I grew up on these tales and the soundtrack that accompanied them, instilling in me the concept that every moment of life is something magical to be remembered and retold, especially when it comes to the world of music. I never thought of documentation as a career until I fell into a photography program at the Rhode Island School of Design my junior year in high school. After the first day of the class I was hooked. Photography was like a drug that left me feeling both elated and totally natural. It made sense like nothing had before. It gave me access and a reason to go places and meet people. It gave me the power to help tell and preserve others’ stories and struggles and triumphs.
I went to a family reunion in 2011 where I was seniored by everyone else there by at least 50 years and found out that I come from a lineage of documentarians—history book writers, speechwriters, photographers, book publishers. My entire extended family seemed to be as obsessed, if not more, with preserving the histories of the people around them. Maybe there’s something in my DNA?
Really searching and finding something to live for and sharing that potential with like-minded people is magical.
I did two years of college in upstate New York at SUNY Purchase before dropping out and moving to Brooklyn. Purchase had been filled with budding musicians. It felt like everyone I knew was in a band or was a rapper, and I was pretty certain they were all going to be the most successful artists in the history of the world. I started to spend every bit of my free time shooting musicians, because their journey upwards and onwards felt important and inspiring. Then I discovered the ecosystems around them and my lens expanded. I never set out to be a music photographer, but my early 20s were spent in a world built around music. Through years of shooting musicians and celebrities and subcultures, I’ve found that I’m just as passionate about the worlds that surround and inform a scene as the scene or individual characters. That’s how my love affair and obsession with the wide universe of fans began.

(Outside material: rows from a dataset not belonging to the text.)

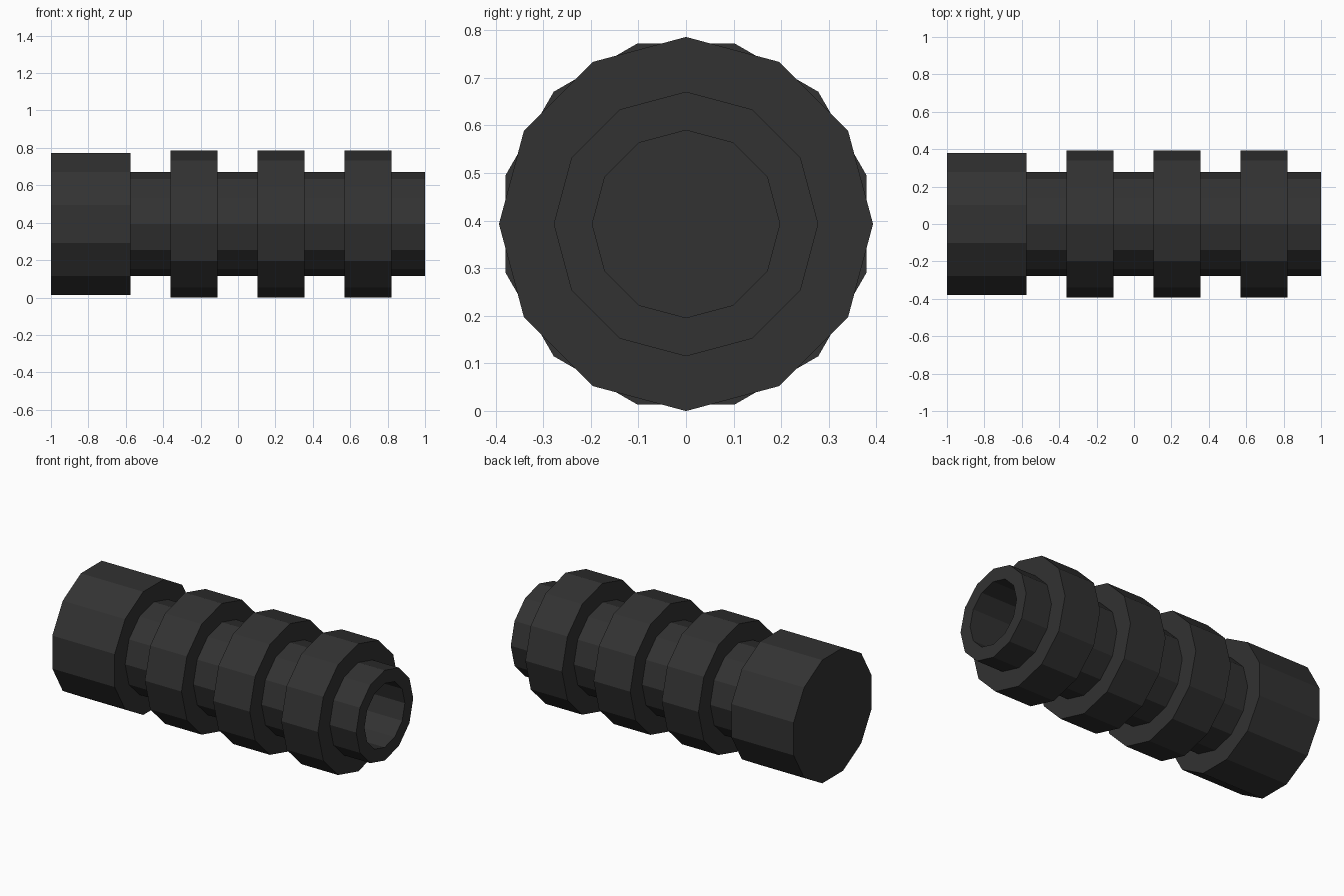
import bpy
import math

cube = bpy.data.objects.get("Cube")
if cube:
    bpy.data.objects.remove(cube, do_unlink=True)

SIDES = 12
OUTER, CORE, BORE = 0.393, 0.278, 0.197
AXIS_Z = OUTER

black = bpy.data.materials.new("matte_black")
black.use_nodes = True
colour = (0.032, 0.032, 0.032, 1)
black.diffuse_color = colour
black.node_tree.nodes["Principled BSDF"].inputs["Base Color"].default_value = colour


def lathe(name, profile, closed=False, turn=0.0):
    """Spin (x, radius) points around the long axis; open profiles get end caps."""
    verts, faces = [], []
    for x, r in profile:
        for i in range(SIDES):
            a = math.tau * i / SIDES + turn
            verts.append((x, r * math.sin(a), AXIS_Z + r * math.cos(a)))
    count = len(profile)
    for k in range(count if closed else count - 1):
        a, b = k * SIDES, (k + 1) % count * SIDES
        for i in range(SIDES):
            j = (i + 1) % SIDES
            faces.append((a + i, a + j, b + j, b + i))
    if not closed:
        faces.append(tuple(reversed(range(SIDES))))
        faces.append(tuple(range((count - 1) * SIDES, count * SIDES)))
    mesh = bpy.data.meshes.new(name)
    mesh.from_pydata(verts, [], faces)
    mesh.materials.append(black)
    obj = bpy.data.objects.new(name, mesh)
    bpy.context.collection.objects.link(obj)
    return obj


# Solid end cap, turned half a facet relative to the rest
lathe("end_cap", [(-1, OUTER), (-0.575, OUTER)], turn=math.pi / SIDES)

# Core tube with a deep bore open at the far end
lathe("core_tube", [(-0.575, CORE), (1, CORE), (1, BORE), (-0.57, BORE)])

# Three raised collars
for n, x in enumerate((-0.235, 0.23, 0.695), 1):
    x0, x1 = x - 0.125, x + 0.125
    lathe(f"collar_{n}", [(x0, CORE), (x0, OUTER), (x1, OUTER), (x1, CORE)],
          closed=True)

# Make all face directions point outward
import bmesh
for obj in bpy.context.collection.objects:
    if obj.type == "MESH" and obj.data.materials and obj.data.materials[0] == black:
        bm = bmesh.new()
        bm.from_mesh(obj.data)
        bmesh.ops.recalc_face_normals(bm, faces=bm.faces)
        bm.to_mesh(obj.data)
        bm.free()
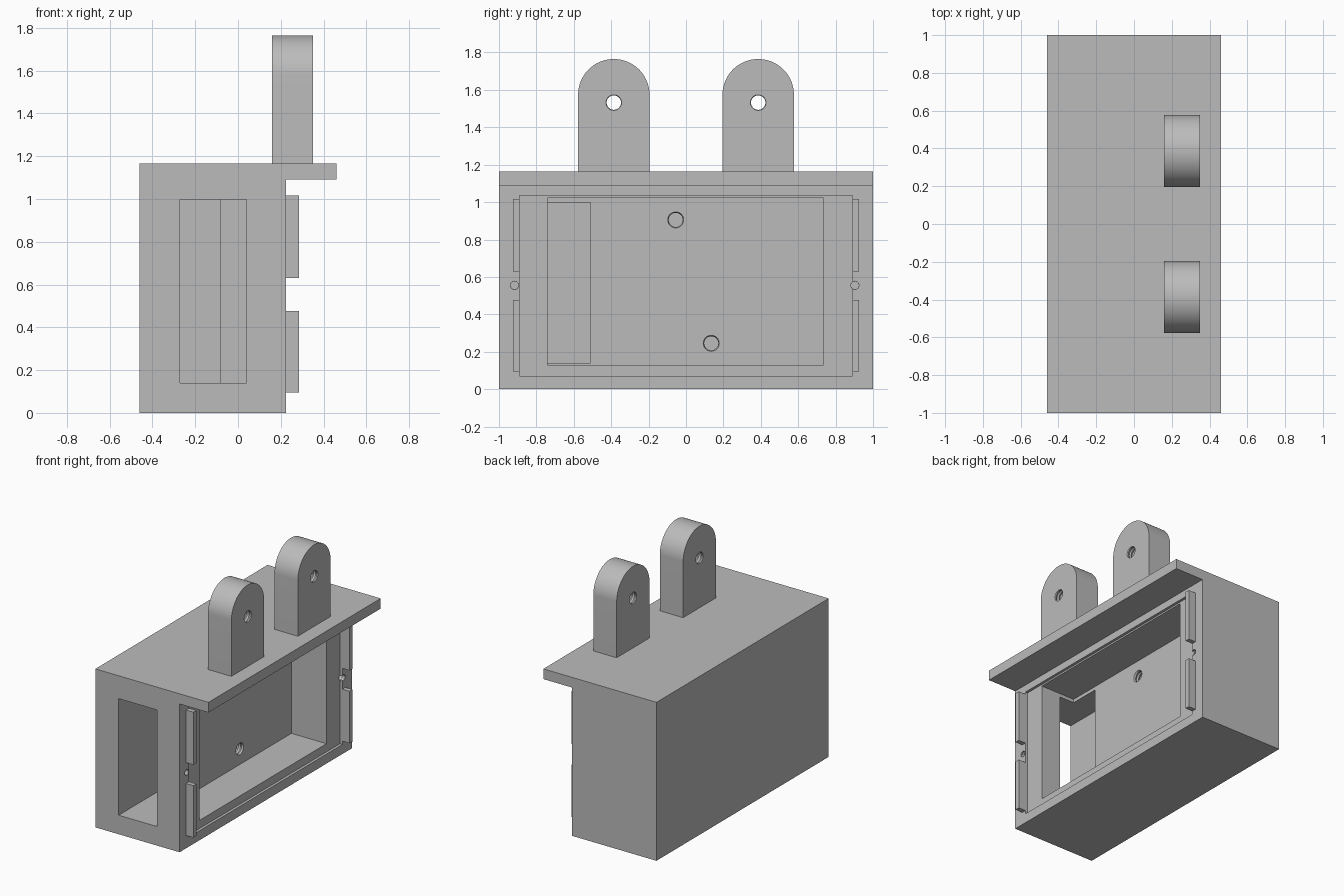
import bpy, bmesh
from math import pi, cos, sin, radians
from mathutils import Matrix, Vector

cube = bpy.data.objects.get("Cube")
if cube:
    bpy.data.objects.remove(cube, do_unlink=True)

grey = bpy.data.materials.new("plain grey")
grey.use_nodes = True
GREY = (0.5, 0.5, 0.5, 1)
grey.diffuse_color = GREY
grey.node_tree.nodes["Principled BSDF"].inputs["Base Color"].default_value = GREY


def finish(name, bm):
    bmesh.ops.recalc_face_normals(bm, faces=bm.faces)
    mesh = bpy.data.meshes.new(name)
    bm.to_mesh(mesh)
    bm.free()
    mesh.materials.append(grey)
    obj = bpy.data.objects.new(name, mesh)
    bpy.context.collection.objects.link(obj)
    return obj


def prism(name, points, sweep):
    """Extrude a closed outline of 3D points along a vector."""
    bm = bmesh.new()
    face = bm.faces.new([bm.verts.new(p) for p in points])
    made = bmesh.ops.extrude_face_region(bm, geom=[face])["geom"]
    bmesh.ops.translate(bm, vec=sweep, verts=[v for v in made if isinstance(v, bmesh.types.BMVert)])
    # the starting face stays as the end cap
    if not any(f.is_valid and len(f.edges) == len(points) for f in bm.faces):
        bm.faces.ensure_lookup_table()
    return finish(name, bm)


def box(name, x, y, z):
    outline = [(x[0], y[0], z[0]), (x[1], y[0], z[0]), (x[1], y[0], z[1]), (x[0], y[0], z[1])]
    return prism(name, outline, (0, y[1] - y[0], 0))


def thread_cutter(x0, x1, y, z, radius, pitch=0.025, sides=24):
    """Ridged rod along x, used to cut a threaded hole."""
    bm = bmesh.new()
    count = round((x1 - x0) / pitch) * 2
    rings = []
    for i in range(count + 1):
        r = radius * (0.88 if i % 2 else 1)
        x = x0 + (x1 - x0) * i / count
        rings.append([bm.verts.new((x, y + r * cos(2 * pi * k / sides), z + r * sin(2 * pi * k / sides)))
                      for k in range(sides)])
    for a, b in zip(rings, rings[1:]):
        for k in range(sides):
            n = (k + 1) % sides
            bm.faces.new((a[k], a[n], b[n], b[k]))
    bm.faces.new(rings[0])
    bm.faces.new(rings[-1])
    return finish("thread_cutter", bm)


def cut(target, cutter):
    mod = target.modifiers.new("cut", "BOOLEAN")
    mod.operation = "DIFFERENCE"
    mod.solver = "EXACT"
    mod.object = cutter
    bpy.context.view_layer.objects.active = target
    bpy.ops.object.modifier_apply(modifier=mod.name)
    bpy.data.objects.remove(cutter, do_unlink=True)


# Housing with overhanging lid
BACK, FACE, LIP, TOP = -0.46, 0.225, 0.46, 1.165
profile = [(BACK, 0), (FACE, 0), (FACE, 1.09), (LIP, 1.09), (LIP, TOP), (BACK, TOP)]
housing = prism("housing", [(x, -1, z) for x, z in profile], (0, 2, 0))

# Cover recess, main cavity and end window pocket
cut(housing, box("recess_cutter", (0.205, 0.3), (-0.89, 0.89), (0.07, 1.035)))
cut(housing, box("cavity_cutter", (-0.08, 0.3), (-0.74, 0.735), (0.13, 1.023)))
cut(housing, box("pocket_cutter", (-0.27, 0.04), (-1.1, -0.51), (0.14, 0.997)))

# Blind threaded holes in the cavity wall and beside the opening
for y, z in [(-0.055, 0.905), (0.135, 0.245)]:
    cut(housing, thread_cutter(-0.28, -0.055, y, z, 0.043))
for y in (-0.917, 0.903):
    cut(housing, thread_cutter(0.1, 0.25, y, 0.555, 0.024, 0.02))

# Locating rails on both sides of the opening
for side, sign in (("right", -1), ("left", 1)):
    for level, z in (("lower", (0.095, 0.477)), ("upper", (0.63, 1.017))):
        box(f"{side}_{level}_rail", (FACE - 0.005, 0.285), sorted((sign * 0.89, sign * 0.925)), z)

# Rounded mounting lugs with threaded through holes
HALF, ARCH = 0.191, 1.574
for side, y in (("right", -0.386), ("left", 0.386)):
    arc = [(0.16, y + HALF * cos(pi * k / 40), ARCH + HALF * sin(pi * k / 40)) for k in range(41)]
    outline = [(0.16, y - HALF, TOP - 0.005), (0.16, y + HALF, TOP - 0.005)] + arc
    lug = prism(f"{side}_lug", outline, (0.19, 0, 0))
    cut(lug, thread_cutter(0.13, 0.38, y, 1.532, 0.044))
    bpy.ops.object.select_all(action="DESELECT")
    lug.select_set(True)
    bpy.context.view_layer.objects.active = lug
    bpy.ops.object.shade_smooth_by_angle(angle=radians(25))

I didn’t grow up religious and no one in my family is devoted to any specific belief system or thing. I also moved around a lot as a child. That combination has given me a weird fascination with people who have an unwavering devotion. I find deep personal joy in capturing the adoration that other people create for themselves through their fandom. The amount of love that exists in a venue when you have hundreds or thousands of people focusing their energy on shared appreciation of one thing is so special and is so hard to find elsewhere in life. I’m addicted to that feeling and to the groups of people who structure their lives around chasing it. I’m not particularly interested in asking deep questions about why they care, or the details of their fandom, I just find myself in awe of that pure dedication, and I’m almost jealous of their blind love for something they’ve made so much bigger than themselves.
Having faith in something other than yourself is difficult right now, and I think being a fan offers a lot of the same promise of religion or faith. Really searching and finding something to live for and sharing that potential with like-minded people is magical. That’s the emotion and the moment I find myself searching for and photographing when I’m jammed into the front row. It doesn’t matter if it’s at a rap show, the Warped Tour, a Christian rock or heavy metal festival. It’s the same feeling—it’s finding that person in the mosh pit that moves like you, a new best friend with a matching Paramore shirt in the bathroom line. All of the reunions and the breakups and the romance and the unending love for a world that is created by, sustained, and sometimes even destroyed through this singular act of devotion.